Impressionism and abstract drawing arose along with the popularization of the camera. Artists including Edouard Manet, Claude Monet, and Paul Cezanne sought to capture the feeling and chromatic subtleties of a particular moment, which the camera struggles with.
While the artworks of artists from this time period tend toward the figurative, they also have elements of abstraction as their drawings turned from realistic to expressive. This tradition remains very much alive today as artists continue to explore new ways to present non-figurative imagery through drawing.
The trend of abstract drawing, and more famously painting, fully matured with the rise of modern art in the mid-20th century. Artists including Barnett Newman and Jackson Pollock began to produce works that appeared completely devoid of reference to the outside world
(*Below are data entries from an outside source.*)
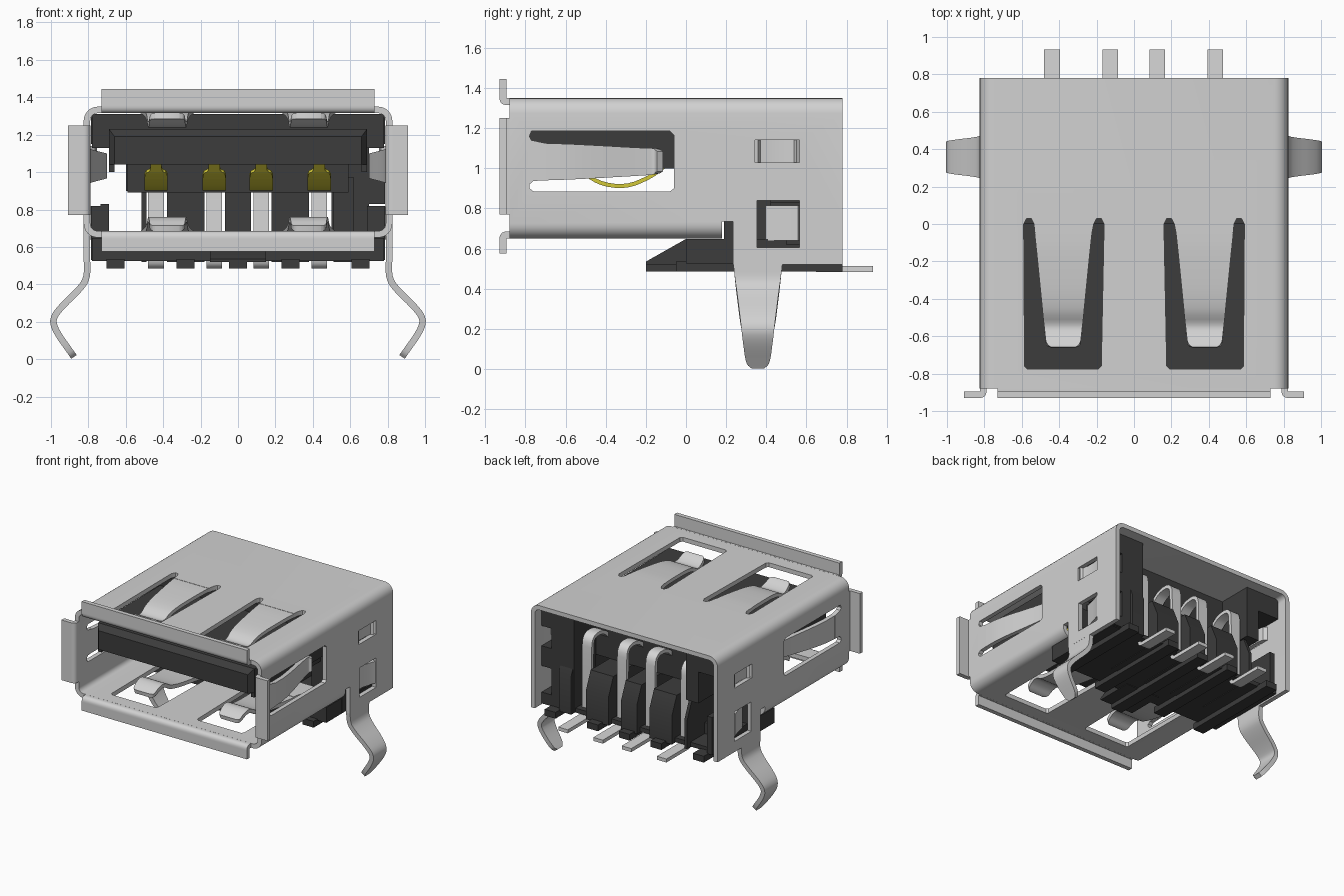
import bpy, bmesh, math
from mathutils import Vector

if "Cube" in bpy.data.objects:
    bpy.data.objects.remove(bpy.data.objects["Cube"])


def material(name, rgb, rough=0.5):
    m = bpy.data.materials.new(name)
    m.use_nodes = True
    m.diffuse_color = (*rgb, 1)
    bsdf = m.node_tree.nodes["Principled BSDF"]
    bsdf.inputs["Base Color"].default_value = (*rgb, 1)
    bsdf.inputs["Roughness"].default_value = rough
    return m


STEEL = material("shell grey", (0.64, 0.64, 0.64))
SILVER = material("contact silver", (0.68, 0.68, 0.68))
BLACK = material("black plastic", (0.045, 0.045, 0.045))
GOLD = material("contact gold", (0.65, 0.58, 0.04))
PARTS = []
T = 0.035          # sheet thickness
MID = 1.0          # mid height of the shell


def finish(name, bm, mat):
    bmesh.ops.recalc_face_normals(bm, faces=bm.faces[:])
    me = bpy.data.meshes.new(name)
    bm.to_mesh(me)
    bm.free()
    ob = bpy.data.objects.new(name, me)
    bpy.context.scene.collection.objects.link(ob)
    if mat:
        me.materials.append(mat)
        PARTS.append(ob)
    return ob


AXES = {"x": lambda u, v, w: Vector((w, u, v)),    # outline in y, z
        "y": lambda u, v, w: Vector((u, w, v)),    # outline in x, z
        "z": lambda u, v, w: Vector((u, v, w))}    # outline in x, y


def prism(name, outline, axis, a, b, mat=None):
    bm = bmesh.new()
    f = AXES[axis]
    lo = [bm.verts.new(f(u, v, a)) for u, v in outline]
    hi = [bm.verts.new(f(u, v, b)) for u, v in outline]
    n = len(lo)
    bm.faces.new(lo)
    bm.faces.new(hi)
    for i in range(n):
        j = (i + 1) % n
        bm.faces.new((lo[i], lo[j], hi[j], hi[i]))
    return finish(name, bm, mat)


def rect(u0, u1, v0, v1):
    return [(u0, v0), (u1, v0), (u1, v1), (u0, v1)]


def box(name, x, y, z, mat=None):
    return prism(name, rect(*x, *y), "z", *z, mat)


def strip(name, pts, place, mat, t=T, rounds=2):
    """Bent sheet: points are u, v, low edge, high edge."""
    pts = [Vector(p) for p in pts]
    for _ in range(rounds):                        # round the bends
        out = [pts[0]]
        for p, q in zip(pts, pts[1:]):
            out += [p.lerp(q, 0.25), p.lerp(q, 0.75)]
        pts = out + [pts[-1]]
    bm = bmesh.new()
    rings = []
    for i, p in enumerate(pts):
        d = pts[min(i + 1, len(pts) - 1)] - pts[max(i - 1, 0)]
        n = Vector((-d[1], d[0])).normalized() * t / 2
        rings.append([bm.verts.new(place(p[0] + s * n.x, p[1] + s * n.y, w))
                      for s, w in ((1, p[2]), (1, p[3]), (-1, p[3]), (-1, p[2]))])
    for r, q in zip(rings, rings[1:]):
        for k in range(4):
            bm.faces.new((r[k], r[k - 1], q[k - 1], q[k]))
    bm.faces.new(rings[0])
    bm.faces.new(rings[-1])
    return finish(name, bm, mat)


def rounded(hw, hh, r, steps=6):
    pts = []
    for k, (sx, sz) in enumerate(((1, 1), (-1, 1), (-1, -1), (1, -1))):
        for i in range(steps + 1):
            a = math.pi / 2 * (k + i / steps)
            pts.append((sx * (hw - r) + r * math.cos(a),
                        MID + sz * (hh - r) + r * math.sin(a)))
    return pts


def cut(ob, cutters):
    for c in cutters:
        m = ob.modifiers.new("cut", "BOOLEAN")
        m.operation = "DIFFERENCE"
        m.solver = "EXACT"
        m.object = c
    bpy.context.view_layer.update()
    ev = ob.evaluated_get(bpy.context.evaluated_depsgraph_get())
    me = bpy.data.meshes.new_from_object(ev)
    ob.modifiers.clear()
    ob.data = me


# Shell: rounded tube with spring slots and windows
shell = prism("shell", rounded(0.825, 0.35, 0.075), "y", -0.88, 0.78, STEEL)
bore = prism("bore", rounded(0.825 - T, 0.35 - T, 0.04), "y", -1, 1)
rear_gap = box("rear_gap", (-1, 1), (0.18, 1), (0.5, 0.735))
half = [(0.175, -0.76), (0.19, -0.775), (0.57, -0.775), (0.585, -0.76),
        (0.59, 0), (0.575, 0.03), (0.55, 0.03), (0.535, 0), (0.53, -0.05),
        (0.225, -0.05), (0.215, 0), (0.2, 0.03), (0.175, 0.03), (0.16, 0)]
slots = [prism("slot", [(s * x, y) for x, y in half], "z", 0.5, 1.5) for s in (1, -1)]
side_slot = prism("side_slot", [
    (-0.78, 1.16), (-0.77, 1.185), (-0.08, 1.185), (-0.06, 1.165), (-0.06, 0.9),
    (-0.08, 0.885), (-0.76, 0.885), (-0.78, 0.9), (-0.78, 0.92), (-0.76, 0.937),
    (-0.7, 0.94), (-0.7, 1.125), (-0.77, 1.14)], "x", -1, 1)
upper_window = prism("upper_window", rect(0.345, 0.565, 1.03, 1.14), "x", -1, 1)
lower_window = prism("lower_window", rect(0.355, 0.565, 0.605, 0.84), "x", -1, 1)
cutters = [bore, rear_gap, *slots, side_slot, upper_window, lower_window]
cut(shell, cutters)

for s, side in ((1, "left"), (-1, "right")):
    # Rear skirt, mounting leg, side spring and pressed tabs
    skirt = prism(side + "_skirt", rect(0.235, 0.78, 0.52, 0.735), "x",
                  s * 0.79, s * 0.825, STEEL)
    cut(skirt, [lower_window])
    across = lambda u, v, w, s=s: Vector((s * v, u, w))
    legs = lambda u, v, w, s=s: Vector((s * v, w, u))
    strip(side + "_leg", [(z, x, 0.358 - h, 0.358 + h) for z, x, h in (
        (0.52, 0.807, 0.122), (0.43, 0.807, 0.112), (0.37, 0.85, 0.104),
        (0.28, 0.945, 0.093), (0.215, 0.993, 0.084), (0.15, 0.975, 0.075),
        (0.035, 0.893, 0.06), (0.012, 0.877, 0.03))], legs, STEEL)
    strip(side + "_spring", [
        (-0.7, 0.807, 0.94, 1.125), (-0.55, 0.8, 0.945, 1.12),
        (-0.2, 0.72, 0.965, 1.1), (-0.15, 0.715, 0.97, 1.1),
        (-0.13, 0.745, 0.985, 1.085)], across, STEEL)
    strip(side + "_flange", [(y, x, 0.77, 1.25) for y, x in (
        (-0.88, 0.807), (-0.912, 0.807), (-0.912, 0.84), (-0.912, 0.91))], across, STEEL)
    strip(side + "_pressed_bridge", [(y, x, 1.03, 1.14) for y, x in (
        (0.345, 0.807), (0.37, 0.77), (0.54, 0.77), (0.565, 0.807))], across, STEEL, rounds=1)
    strip(side + "_lock_tab", [(y, x, 0.64, 0.815) for y, x in (
        (0.565, 0.807), (0.52, 0.79), (0.4, 0.76))], across, STEEL, rounds=1)

for s, level, lip in ((1, "top", 0.445), (-1, "bottom", 0.425)):
    # Front lips and the paired springs above and below the opening
    up = lambda u, v, w, s=s: Vector((w, u, MID + s * v))
    strip(level + "_flange", [(y, z, -0.73, 0.73) for y, z in (
        (-0.88, 0.333), (-0.912, 0.333), (-0.912, 0.37), (-0.912, lip))], up, STEEL)
    for c in (0.378, -0.378):
        strip(level + "_spring", [(y, z, c - h, c + h) for y, z, h in (
            (-0.05, 0.333, 0.153), (-0.15, 0.331, 0.142), (-0.45, 0.305, 0.112),
            (-0.535, 0.248, 0.103), (-0.6, 0.265, 0.097), (-0.645, 0.298, 0.092),
            (-0.66, 0.3, 0.065))], up, STEEL, t=0.03)

# Plastic tongue with a chamfered nose and thin side rails
box("tongue", (-0.69, 0.69), (-0.78, 0.1), (1.04, 1.23), BLACK)
nose = box("tongue_nose", (-0.69, 0.69), (-0.82, -0.78), (1.04, 1.23), BLACK)
for v in nose.data.vertices:
    if v.co.y < -0.8:
        v.co.x *= 0.66 / 0.69
        v.co.z = min(v.co.z, 1.19)
for s in (1, -1):
    box("tongue_rail", sorted((s * 0.66, s * 0.69)), (-0.78, 0.1), (1.0, 1.04), BLACK)

# Plastic body: walls, stepped base, side wall and ribs
box("body_wall", (-0.59, 0.59), (0, 0.42), (0.89, 1.31), BLACK)
box("body_top_wall", (-0.78, 0.78), (0, 0.42), (1.13, 1.31), BLACK)
box("base", (-0.78, 0.78), (0, 0.5), (0.525, 0.648), BLACK)
prism("base_wedge", [(-0.2, 0.52), (-0.2, 0.535), (0, 0.648), (0.1, 0.648), (0.1, 0.52)],
      "x", -0.15, 0.15, BLACK)
box("base_floor", (-0.78, 0.78), (0.5, 0.68), (0.525, 0.56), BLACK)
prism("notched_wall", [
    (0.5, 0.53), (0.785, 0.53), (0.785, 0.62), (0.7, 0.62), (0.7, 0.83),
    (0.785, 0.83), (0.785, 0.99), (0.7, 0.99), (0.7, 1.15), (0.785, 1.15),
    (0.785, 1.31), (0.5, 1.31)], "y", 0.42, 0.7, BLACK)
box("right_post", (-0.785, -0.6), (0.42, 0.7), (1.15, 1.31), BLACK)
box("right_pillar", (-0.6, -0.49), (0.42, 0.7), (0.9, 1.31), BLACK)
box("right_ledge", (-0.735, -0.69), (0.19, 0.72), (0.53, 0.83), BLACK)
for s in (1, -1):
    box("ledge_stop", sorted((s * 0.69, s * 0.785)), (0.19, 0.34), (0.53, 0.82), BLACK)
for x0, x1, top in ((-0.515, -0.49, 0.89), (-0.38, -0.18, 0.89), (-0.07, 0.07, 0.89),
                    (0.18, 0.38, 0.89), (0.51, 0.62, 0.97)):
    prism("rib", [(0.2, 0.52), (0.72, 0.52), (0.72, top - 0.14), (0.66, top), (0.2, top)],
          "x", x0, x1, BLACK)
for x in (-0.655, -0.28, 0, 0.28, 0.655):
    box("foot_rail", (x - 0.048, x + 0.048), (-0.05 if x else -0.2, 0.78),
        (0.485, 0.535), BLACK)

# Contacts: silver tail and gold spring bow with narrow ends
plain = lambda u, v, w: Vector((w, u, v))
for x in (-0.438, -0.127, 0.124, 0.434):
    strip("contact_tail", [(y, z, x - 0.042, x + 0.042) for y, z in (
        (0.4, 1.06), (0.48, 1.13), (0.61, 1.13), (0.62, 1.0), (0.62, 0.6),
        (0.62, 0.498), (0.7, 0.498), (0.932, 0.498))], plain, SILVER, t=0.028)
    strip("contact_bow", [(y, z, x - h, x + h) for y, z, h in (
        (-0.58, 1.05, 0.03), (-0.54, 1.01, 0.03), (-0.53, 1.0, 0.062),
        (-0.44, 0.925, 0.062), (-0.3, 0.905, 0.062), (-0.18, 0.955, 0.062),
        (-0.12, 1.0, 0.062), (-0.11, 1.01, 0.03), (-0.06, 1.05, 0.03))],
        plain, GOLD, t=0.02)

# Remove the cutters and shade
for c in cutters:
    bpy.data.objects.remove(c)
bpy.ops.object.select_all(action="DESELECT")
for ob in PARTS:
    ob.select_set(True)
bpy.context.view_layer.objects.active = shell
bpy.ops.object.shade_smooth_by_angle(angle=math.radians(30))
The esteemed artist Robert Longo recently produced a body of work replicating the paintings of Abstract Expressionist masters like Ad Reinhardt and Jackson Pollock using charcoal on paper
The Russian artist Wassily Kandinsky was one of the first artists to create drawings of a purely abstract nature in the early 20th century